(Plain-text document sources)
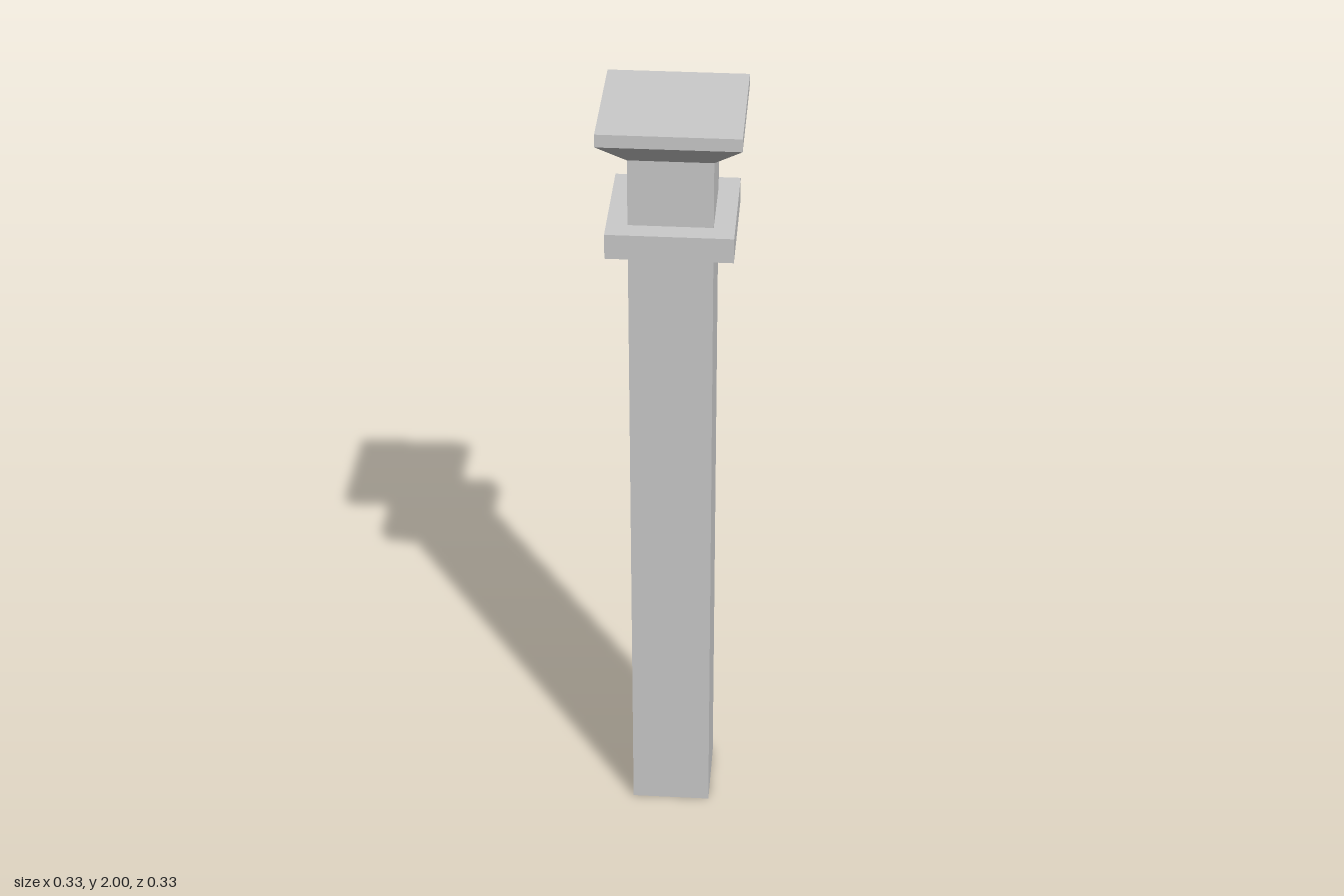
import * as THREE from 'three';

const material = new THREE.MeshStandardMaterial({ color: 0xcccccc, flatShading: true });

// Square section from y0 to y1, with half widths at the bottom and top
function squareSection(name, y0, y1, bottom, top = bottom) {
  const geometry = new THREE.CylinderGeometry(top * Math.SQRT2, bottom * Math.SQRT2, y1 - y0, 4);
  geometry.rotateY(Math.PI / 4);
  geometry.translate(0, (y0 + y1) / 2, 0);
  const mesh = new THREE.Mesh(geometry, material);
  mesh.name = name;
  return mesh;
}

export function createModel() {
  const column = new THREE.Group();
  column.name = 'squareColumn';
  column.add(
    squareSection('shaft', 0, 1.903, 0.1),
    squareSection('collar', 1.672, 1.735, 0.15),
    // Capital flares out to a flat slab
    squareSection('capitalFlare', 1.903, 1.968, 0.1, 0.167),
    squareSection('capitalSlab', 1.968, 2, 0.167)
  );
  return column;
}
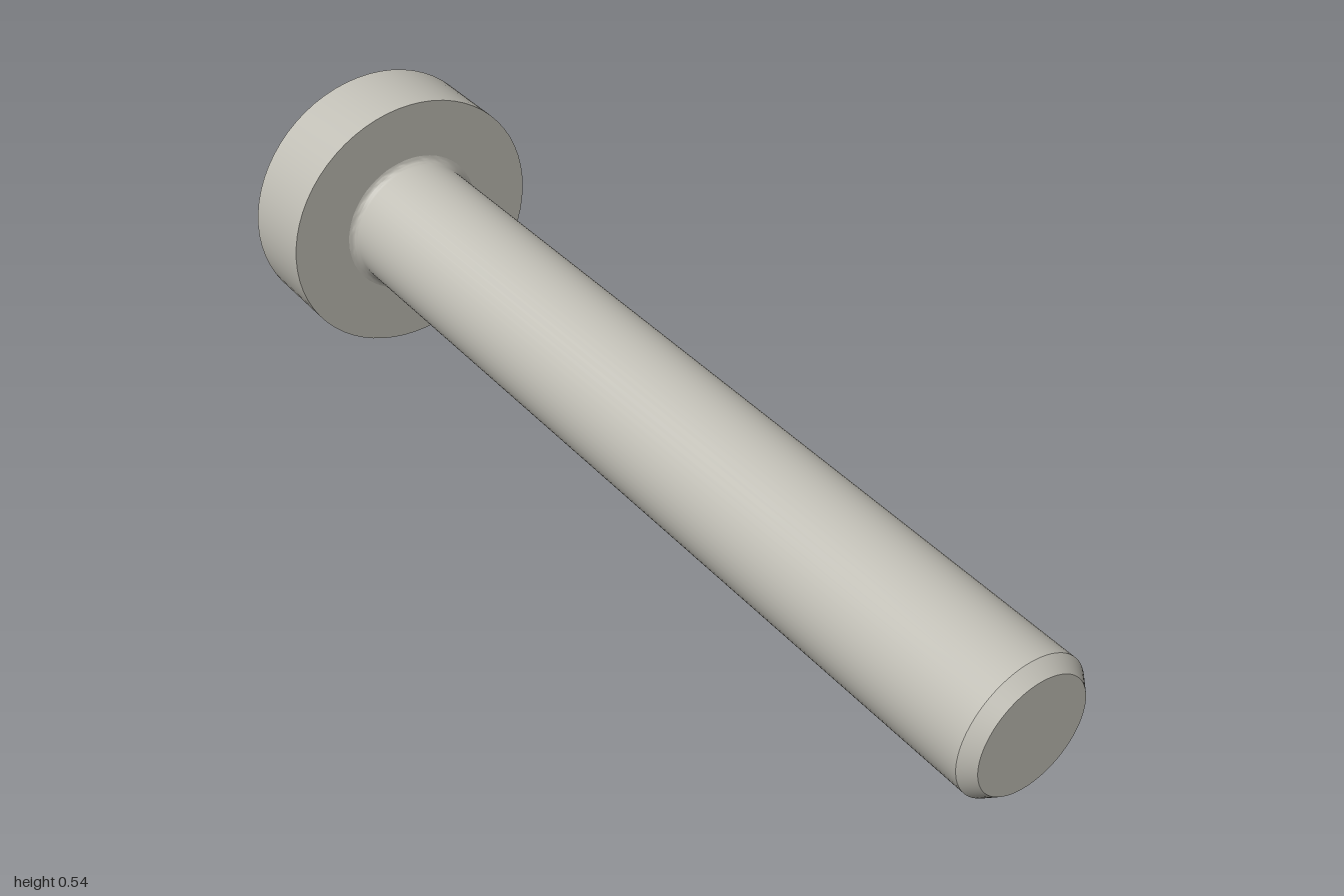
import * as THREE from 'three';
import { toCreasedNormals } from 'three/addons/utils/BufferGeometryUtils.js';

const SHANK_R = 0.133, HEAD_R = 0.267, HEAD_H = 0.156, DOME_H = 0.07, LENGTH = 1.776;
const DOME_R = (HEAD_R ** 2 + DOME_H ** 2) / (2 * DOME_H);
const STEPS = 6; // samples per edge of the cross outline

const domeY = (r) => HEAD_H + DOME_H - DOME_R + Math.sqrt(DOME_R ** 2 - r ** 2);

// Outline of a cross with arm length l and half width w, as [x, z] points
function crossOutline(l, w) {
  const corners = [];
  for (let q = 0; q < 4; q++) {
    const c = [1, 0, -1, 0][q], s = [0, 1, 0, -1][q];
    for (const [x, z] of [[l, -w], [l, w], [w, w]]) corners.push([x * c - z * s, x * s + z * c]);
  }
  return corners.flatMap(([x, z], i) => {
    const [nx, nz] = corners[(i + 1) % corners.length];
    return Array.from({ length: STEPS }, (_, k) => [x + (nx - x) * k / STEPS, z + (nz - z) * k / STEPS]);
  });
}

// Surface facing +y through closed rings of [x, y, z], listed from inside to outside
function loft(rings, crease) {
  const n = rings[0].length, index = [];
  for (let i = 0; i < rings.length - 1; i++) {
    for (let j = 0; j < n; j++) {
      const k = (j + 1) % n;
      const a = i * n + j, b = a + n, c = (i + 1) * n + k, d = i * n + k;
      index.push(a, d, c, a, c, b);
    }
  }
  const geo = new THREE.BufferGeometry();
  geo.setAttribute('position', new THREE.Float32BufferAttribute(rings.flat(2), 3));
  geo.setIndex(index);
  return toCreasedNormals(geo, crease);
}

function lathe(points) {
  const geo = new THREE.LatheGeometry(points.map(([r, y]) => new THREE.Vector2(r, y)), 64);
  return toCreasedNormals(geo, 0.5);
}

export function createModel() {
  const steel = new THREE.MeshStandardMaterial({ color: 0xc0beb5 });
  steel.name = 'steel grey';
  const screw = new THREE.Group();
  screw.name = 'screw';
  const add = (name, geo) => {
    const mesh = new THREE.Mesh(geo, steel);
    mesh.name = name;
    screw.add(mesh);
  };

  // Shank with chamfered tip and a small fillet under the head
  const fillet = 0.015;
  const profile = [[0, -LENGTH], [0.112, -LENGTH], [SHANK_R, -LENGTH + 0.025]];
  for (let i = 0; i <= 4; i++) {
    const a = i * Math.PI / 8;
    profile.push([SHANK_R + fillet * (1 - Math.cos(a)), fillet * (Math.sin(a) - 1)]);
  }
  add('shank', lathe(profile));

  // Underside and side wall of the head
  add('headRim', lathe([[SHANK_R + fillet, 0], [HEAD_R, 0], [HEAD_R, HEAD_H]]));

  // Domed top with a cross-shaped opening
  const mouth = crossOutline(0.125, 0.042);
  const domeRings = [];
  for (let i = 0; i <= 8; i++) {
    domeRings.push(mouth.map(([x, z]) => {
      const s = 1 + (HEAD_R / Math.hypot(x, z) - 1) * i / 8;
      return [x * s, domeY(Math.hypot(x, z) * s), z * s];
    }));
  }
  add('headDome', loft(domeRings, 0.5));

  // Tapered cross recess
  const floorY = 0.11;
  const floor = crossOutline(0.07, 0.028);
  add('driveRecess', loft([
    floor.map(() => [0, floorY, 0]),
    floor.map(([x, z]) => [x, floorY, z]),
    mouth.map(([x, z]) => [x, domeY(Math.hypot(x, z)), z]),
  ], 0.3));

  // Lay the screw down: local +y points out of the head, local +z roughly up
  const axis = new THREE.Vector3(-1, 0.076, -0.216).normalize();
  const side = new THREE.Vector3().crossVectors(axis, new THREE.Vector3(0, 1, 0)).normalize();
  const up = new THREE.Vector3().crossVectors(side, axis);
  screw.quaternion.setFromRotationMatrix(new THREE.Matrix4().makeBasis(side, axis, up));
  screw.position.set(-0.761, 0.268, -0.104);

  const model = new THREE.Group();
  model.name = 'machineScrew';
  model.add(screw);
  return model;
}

**What the exercise asks:**
Repeat the entries verbatim; no pictures.

**Expected answer:**
import * as THREE from 'three';

const material = new THREE.MeshStandardMaterial({ color: 0xcccccc, flatShading: true });

// Square section from y0 to y1, with half widths at the bottom and top
function squareSection(name, y0, y1, bottom, top = bottom) {
  const geometry = new THREE.CylinderGeometry(top * Math.SQRT2, bottom * Math.SQRT2, y1 - y0, 4);
  geometry.rotateY(Math.PI / 4);
  geometry.translate(0, (y0 + y1) / 2, 0);
  const mesh = new THREE.Mesh(geometry, material);
  mesh.name = name;
  return mesh;
}

export function createModel() {
  const column = new THREE.Group();
  column.name = 'squareColumn';
  column.add(
    squareSection('shaft', 0, 1.903, 0.1),
    squareSection('collar', 1.672, 1.735, 0.15),
    // Capital flares out to a flat slab
    squareSection('capitalFlare', 1.903, 1.968, 0.1, 0.167),
    squareSection('capitalSlab', 1.968, 2, 0.167)
  );
  return column;
}
import * as THREE from 'three';
import { toCreasedNormals } from 'three/addons/utils/BufferGeometryUtils.js';

const SHANK_R = 0.133, HEAD_R = 0.267, HEAD_H = 0.156, DOME_H = 0.07, LENGTH = 1.776;
const DOME_R = (HEAD_R ** 2 + DOME_H ** 2) / (2 * DOME_H);
const STEPS = 6; // samples per edge of the cross outline

const domeY = (r) => HEAD_H + DOME_H - DOME_R + Math.sqrt(DOME_R ** 2 - r ** 2);

// Outline of a cross with arm length l and half width w, as [x, z] points
function crossOutline(l, w) {
  const corners = [];
  for (let q = 0; q < 4; q++) {
    const c = [1, 0, -1, 0][q], s = [0, 1, 0, -1][q];
    for (const [x, z] of [[l, -w], [l, w], [w, w]]) corners.push([x * c - z * s, x * s + z * c]);
  }
  return corners.flatMap(([x, z], i) => {
    const [nx, nz] = corners[(i + 1) % corners.length];
    return Array.from({ length: STEPS }, (_, k) => [x + (nx - x) * k / STEPS, z + (nz - z) * k / STEPS]);
  });
}

// Surface facing +y through closed rings of [x, y, z], listed from inside to outside
function loft(rings, crease) {
  const n = rings[0].length, index = [];
  for (let i = 0; i < rings.length - 1; i++) {
    for (let j = 0; j < n; j++) {
      const k = (j + 1) % n;
      const a = i * n + j, b = a + n, c = (i + 1) * n + k, d = i * n + k;
      index.push(a, d, c, a, c, b);
    }
  }
  const geo = new THREE.BufferGeometry();
  geo.setAttribute('position', new THREE.Float32BufferAttribute(rings.flat(2), 3));
  geo.setIndex(index);
  return toCreasedNormals(geo, crease);
}

function lathe(points) {
  const geo = new THREE.LatheGeometry(points.map(([r, y]) => new THREE.Vector2(r, y)), 64);
  return toCreasedNormals(geo, 0.5);
}

export function createModel() {
  const steel = new THREE.MeshStandardMaterial({ color: 0xc0beb5 });
  steel.name = 'steel grey';
  const screw = new THREE.Group();
  screw.name = 'screw';
  const add = (name, geo) => {
    const mesh = new THREE.Mesh(geo, steel);
    mesh.name = name;
    screw.add(mesh);
  };

  // Shank with chamfered tip and a small fillet under the head
  const fillet = 0.015;
  const profile = [[0, -LENGTH], [0.112, -LENGTH], [SHANK_R, -LENGTH + 0.025]];
  for (let i = 0; i <= 4; i++) {
    const a = i * Math.PI / 8;
    profile.push([SHANK_R + fillet * (1 - Math.cos(a)), fillet * (Math.sin(a) - 1)]);
  }
  add('shank', lathe(profile));

  // Underside and side wall of the head
  add('headRim', lathe([[SHANK_R + fillet, 0], [HEAD_R, 0], [HEAD_R, HEAD_H]]));

  // Domed top with a cross-shaped opening
  const mouth = crossOutline(0.125, 0.042);
  const domeRings = [];
  for (let i = 0; i <= 8; i++) {
    domeRings.push(mouth.map(([x, z]) => {
      const s = 1 + (HEAD_R / Math.hypot(x, z) - 1) * i / 8;
      return [x * s, domeY(Math.hypot(x, z) * s), z * s];
    }));
  }
  add('headDome', loft(domeRings, 0.5));

  // Tapered cross recess
  const floorY = 0.11;
  const floor = crossOutline(0.07, 0.028);
  add('driveRecess', loft([
    floor.map(() => [0, floorY, 0]),
    floor.map(([x, z]) => [x, floorY, z]),
    mouth.map(([x, z]) => [x, domeY(Math.hypot(x, z)), z]),
  ], 0.3));

  // Lay the screw down: local +y points out of the head, local +z roughly up
  const axis = new THREE.Vector3(-1, 0.076, -0.216).normalize();
  const side = new THREE.Vector3().crossVectors(axis, new THREE.Vector3(0, 1, 0)).normalize();
  const up = new THREE.Vector3().crossVectors(side, axis);
  screw.quaternion.setFromRotationMatrix(new THREE.Matrix4().makeBasis(side, axis, up));
  screw.position.set(-0.761, 0.268, -0.104);

  const model = new THREE.Group();
  model.name = 'machineScrew';
  model.add(screw);
  return model;
}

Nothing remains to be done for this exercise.